I was anticipating something else having “grown up” on and adored fully ripe Hungarian Cabernet Francs. What struck me was that it tasted quite vegetal… then I did a little research (that is a nicer way of saying I googled “cabernet frank flavour profile”) and was quite shocked that bell pepper is to be looked forward in single varietals from this grape. Also what I thought was vegetal was strikingly bell pepper in hindsight (always twenty twenty). The moral of the story?

  1. I need to be more careful with cool climate cabernet franc.

  2. If you ever wondered what bell pepper tastes like in wine, go for this bottle.

Apologies for this ramble… here is a poll - Do you enjoy the taste of bell pepper in your wine?

  • Aye
  • Nay

0 voters


In praise of Franc-ness
#2

I agonised over my response because there are occasions when it is acceptable. Loire CF can have that character in perfectly lovely wines, but it needs to be balanced with ripe plummy fruit underneath, that “pencil shavings & black pepper” dry tang, and ideally some bright acidity.

If you get the bell pepper (capsicum) note on its own, or from unripe grapes, then it is a fault


#3

I quite often get this in All Cabernet wines. Even claret . It isn’t always something I enjoy.
However Chilean Wine can suffer more than most. It’s almost a gout a Chile.


#4

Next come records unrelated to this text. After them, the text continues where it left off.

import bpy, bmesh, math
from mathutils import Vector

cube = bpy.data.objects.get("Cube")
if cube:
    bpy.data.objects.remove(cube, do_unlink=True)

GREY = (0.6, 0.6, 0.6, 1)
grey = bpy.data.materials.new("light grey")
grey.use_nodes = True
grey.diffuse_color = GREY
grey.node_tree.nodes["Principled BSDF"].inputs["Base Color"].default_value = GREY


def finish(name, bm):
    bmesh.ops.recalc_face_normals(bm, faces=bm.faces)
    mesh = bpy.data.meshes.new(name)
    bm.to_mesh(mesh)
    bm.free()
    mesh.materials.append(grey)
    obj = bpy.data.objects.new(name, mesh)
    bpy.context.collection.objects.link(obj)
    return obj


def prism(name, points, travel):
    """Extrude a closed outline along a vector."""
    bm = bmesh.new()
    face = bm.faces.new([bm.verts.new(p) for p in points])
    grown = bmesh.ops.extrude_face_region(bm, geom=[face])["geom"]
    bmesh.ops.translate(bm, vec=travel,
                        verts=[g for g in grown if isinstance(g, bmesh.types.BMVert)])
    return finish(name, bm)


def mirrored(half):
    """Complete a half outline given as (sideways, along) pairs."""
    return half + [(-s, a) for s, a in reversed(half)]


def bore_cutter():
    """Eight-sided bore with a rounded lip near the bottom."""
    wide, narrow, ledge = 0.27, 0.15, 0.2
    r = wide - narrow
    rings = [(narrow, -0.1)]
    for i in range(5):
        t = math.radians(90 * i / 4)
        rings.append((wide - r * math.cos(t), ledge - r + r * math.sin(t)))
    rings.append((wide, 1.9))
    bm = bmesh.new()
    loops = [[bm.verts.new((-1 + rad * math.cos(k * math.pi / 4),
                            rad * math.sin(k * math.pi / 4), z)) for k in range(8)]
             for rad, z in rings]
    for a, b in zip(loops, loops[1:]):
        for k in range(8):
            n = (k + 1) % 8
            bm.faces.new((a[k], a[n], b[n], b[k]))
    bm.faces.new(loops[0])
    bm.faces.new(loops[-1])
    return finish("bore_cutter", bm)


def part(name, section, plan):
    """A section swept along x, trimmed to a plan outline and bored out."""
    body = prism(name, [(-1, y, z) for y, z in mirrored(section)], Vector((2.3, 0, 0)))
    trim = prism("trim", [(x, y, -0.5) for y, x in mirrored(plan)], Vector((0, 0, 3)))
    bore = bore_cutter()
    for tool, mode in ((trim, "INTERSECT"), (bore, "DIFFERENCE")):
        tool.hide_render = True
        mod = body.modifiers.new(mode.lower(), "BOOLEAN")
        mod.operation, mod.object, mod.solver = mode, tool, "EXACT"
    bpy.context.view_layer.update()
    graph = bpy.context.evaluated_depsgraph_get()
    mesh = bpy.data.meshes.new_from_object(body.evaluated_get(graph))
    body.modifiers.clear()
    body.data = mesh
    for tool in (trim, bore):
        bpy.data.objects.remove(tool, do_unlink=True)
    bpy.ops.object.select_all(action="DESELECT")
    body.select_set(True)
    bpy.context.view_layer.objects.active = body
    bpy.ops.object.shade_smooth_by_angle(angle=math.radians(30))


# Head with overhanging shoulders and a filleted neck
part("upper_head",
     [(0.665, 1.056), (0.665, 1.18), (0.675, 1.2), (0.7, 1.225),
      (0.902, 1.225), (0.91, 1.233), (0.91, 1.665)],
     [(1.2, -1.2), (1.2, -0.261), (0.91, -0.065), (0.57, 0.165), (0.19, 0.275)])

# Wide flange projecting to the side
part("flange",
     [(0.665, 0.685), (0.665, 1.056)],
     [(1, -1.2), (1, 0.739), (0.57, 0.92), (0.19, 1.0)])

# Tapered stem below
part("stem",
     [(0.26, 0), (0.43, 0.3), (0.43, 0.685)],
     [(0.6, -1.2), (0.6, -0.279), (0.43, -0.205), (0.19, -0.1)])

That is very interesting, will keep that in mind. I did enjoy Chinon in the past as that was more balanced for me… luckily our tastes are quite diverse and there will surely be aficionados of well made Cabernet Franc from Loire, Chile, Hungary, Bordeaux etc. You mentioned Bordeaux… trying Cheval Blanc was always on my bucket list.


#5

Interesting thread. Does it evolve / subside over time, I wonder? It may be because my day to day drinking cabernets aren’t particularly distinguished, but it doesn’t surprise me when I encounter it.